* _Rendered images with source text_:
________________

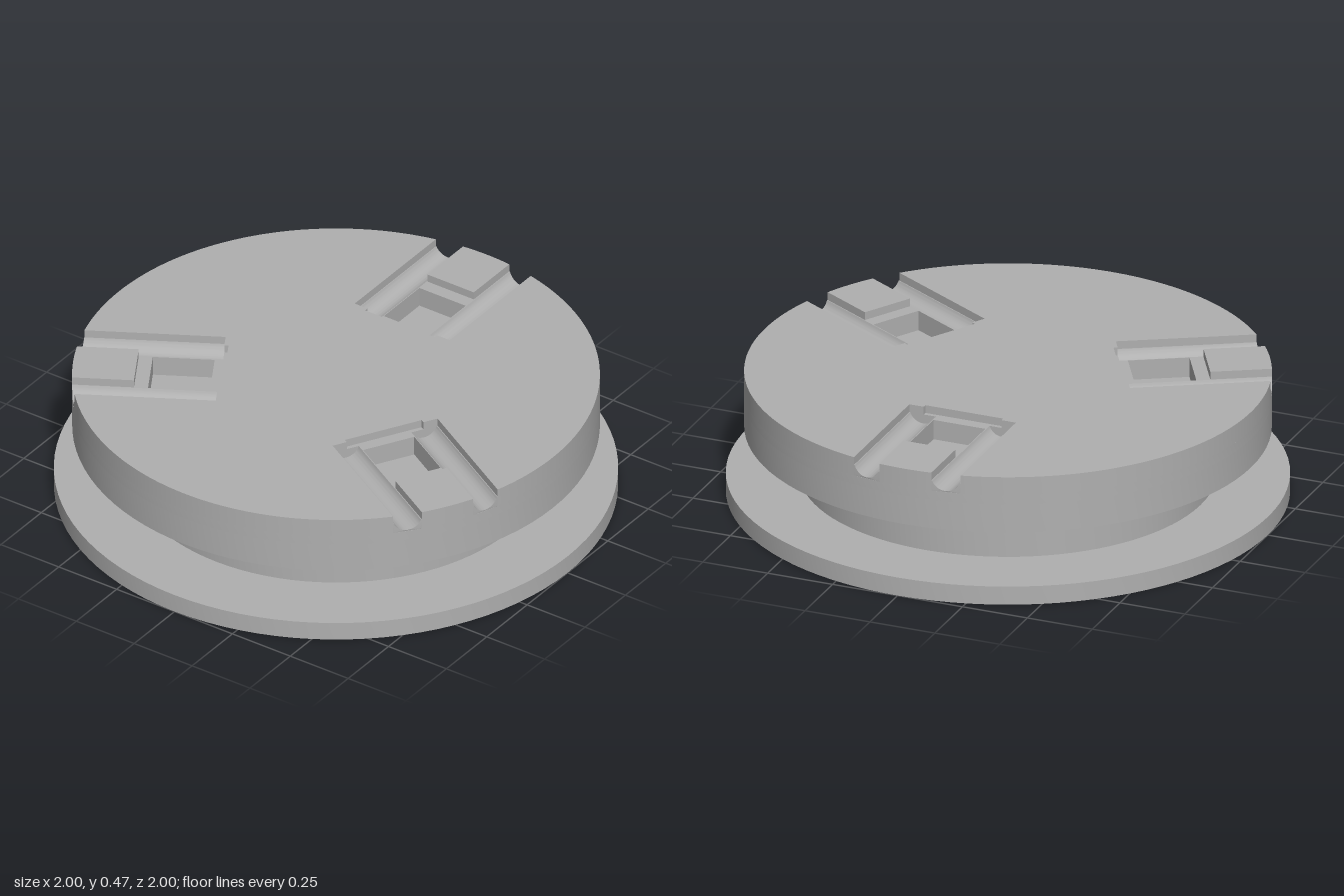
import * as THREE from 'three';
import { toCreasedNormals } from 'three/addons/utils/BufferGeometryUtils.js';

const R = 0.935;              // upper disc radius
const ARM = Math.PI * 2 / 3;  // angle between the three clamp stations
const GROOVE_IN = 0.10, GROOVE_OUT = 0.205, GROOVE_START = 0.41;
const rim = (t) => Math.sqrt(R * R - t * t);

const grey = new THREE.MeshStandardMaterial({ color: 0xb0b0b0 });
grey.name = 'plain grey';

function addMesh(parent, name, geometry) {
  const mesh = new THREE.Mesh(toCreasedNormals(geometry, 0.5), grey);
  mesh.name = name;
  parent.add(mesh);
  return mesh;
}

// Plan shape (plan y points to the back) raised from y0 to y1
function addSlab(parent, name, shape, y0, y1) {
  const g = new THREE.ExtrudeGeometry(shape, { depth: y1 - y0, bevelEnabled: false, curveSegments: 48 });
  g.rotateX(-Math.PI / 2).translate(0, y0, 0);
  return addMesh(parent, name, g);
}

function polygon(points) {
  return new THREE.Shape(points.map(([x, y]) => new THREE.Vector2(x, y)));
}

// Disc with a ring of round holes
function disc(radius, count = 0, ringRadius = 0, holeRadius = 0, start = 0) {
  const s = new THREE.Shape().absarc(0, 0, radius, 0, Math.PI * 2);
  for (let i = 0; i < count; i++) {
    const a = start + i * Math.PI * 2 / count;
    s.holes.push(new THREE.Path().absarc(
      Math.cos(a) * ringRadius, Math.sin(a) * ringRadius, holeRadius, 0, Math.PI * 2, true));
  }
  return s;
}

// Point at sideways offset t and distance r along the station at angle a
const local = (a, t, r) => new THREE.Vector2(
  Math.cos(a) * r + Math.sin(a) * t, Math.sin(a) * r - Math.cos(a) * t);

// Disc outline notched by the three stations
function notchedDisc() {
  const s = new THREE.Shape();
  const gap = Math.asin(GROOVE_OUT / R);
  const w = GROOVE_OUT;
  const notch = [[w, rim(w)], [w, GROOVE_START], [0.15, GROOVE_START], [0.15, 0.395],
    [-0.15, 0.395], [-0.15, GROOVE_START], [-w, GROOVE_START], [-w, rim(w)]];
  for (let i = 0; i < 3; i++) {
    const a = Math.PI / 2 + i * ARM;
    notch.forEach(([t, r], k) => {
      const p = local(a, t, r);
      if (i === 0 && k === 0) s.moveTo(p.x, p.y); else s.lineTo(p.x, p.y);
    });
    s.absarc(0, 0, R, a + gap, a + ARM - gap, false);
  }
  return s;
}

// Trough bed whose outer end follows the rim
function grooveGeometry(side) {
  const cx = side * (GROOVE_IN + GROOVE_OUT) / 2, h = 0.0525, cy = 0.4525, top = 0.435;
  const a = Math.asin((cy - top) / h);
  const s = new THREE.Shape();
  s.moveTo(cx - h, 0.395);
  s.lineTo(cx + h, 0.395);
  s.lineTo(cx + h, top);
  s.absarc(cx, cy, h, -a, -Math.PI + a, true);
  s.lineTo(cx - h, top);
  const g = new THREE.ExtrudeGeometry(s, { depth: 1, bevelEnabled: false, curveSegments: 12 });
  const p = g.attributes.position;
  for (let i = 0; i < p.count; i++) {
    p.setZ(i, p.getZ(i) > 0.5 ? -GROOVE_START : -rim(p.getX(i)));
  }
  return g;
}

// Land, ledges and two troughs of one station
function createStation() {
  const station = new THREE.Group();
  const w = GROOVE_IN, half = Math.asin(w / R);
  const land = new THREE.Shape();
  land.moveTo(-w, 0.71);
  land.lineTo(w, 0.71);
  land.absarc(0, 0, R, Math.PI / 2 - half, Math.PI / 2 + half, false);
  addSlab(station, 'centreLand', land, 0.395, 0.465);
  addSlab(station, 'outerLedge', polygon([[-w, 0.66], [w, 0.66], [w, 0.71], [-w, 0.71]]), 0.395, 0.435);
  addSlab(station, 'innerLedge', polygon([[-0.15, 0.395], [0.15, 0.395], [0.15, GROOVE_START],
    [w, GROOVE_START], [w, 0.44], [-w, 0.44], [-w, GROOVE_START], [-0.15, GROOVE_START]]), 0.395, 0.435);
  for (const side of [-1, 1]) addMesh(station, side > 0 ? 'leftGroove' : 'rightGroove', grooveGeometry(side));
  return station;
}

export function createModel() {
  const model = new THREE.Group();
  model.name = 'groovedMountingPlate';

  // Flange and neck share three blind holes from below
  addSlab(model, 'baseFlange', disc(1, 3, 0.62, 0.06, -Math.PI / 2), 0, 0.07);
  addSlab(model, 'neck', disc(0.74, 3, 0.62, 0.06, -Math.PI / 2), 0.07, 0.25);

  // Upper disc: drilled underside, pocketed middle, notched top
  addSlab(model, 'upperDiscUnderside', disc(R, 6, 0.84, 0.075, 0), 0.25, 0.36);
  const pocketed = disc(R);
  for (let i = 0; i < 3; i++) {
    const a = Math.PI / 2 + i * ARM;
    const corners = [[-0.1, 0.44], [-0.1, 0.66], [0.1, 0.66], [0.1, 0.44]];
    pocketed.holes.push(new THREE.Path(corners.map(([t, r]) => local(a, t, r))));
  }
  addSlab(model, 'upperDiscMiddle', pocketed, 0.36, 0.395);
  addSlab(model, 'upperDiscTop', notchedDisc(), 0.395, 0.465);

  for (let i = 0; i < 3; i++) {
    const station = createStation();
    station.name = 'clampStation' + (i + 1);
    station.rotation.y = i * ARM;
    model.add(station);
  }
  return model;
}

________________

* _Problem_:
Return each line among the entries that holds the word "name".

* _Written response_:
grey.name = 'plain grey';
function addMesh(parent, name, geometry) {
  mesh.name = name;
function addSlab(parent, name, shape, y0, y1) {
  return addMesh(parent, name, g);
  model.name = 'groovedMountingPlate';
    station.name = 'clampStation' + (i + 1);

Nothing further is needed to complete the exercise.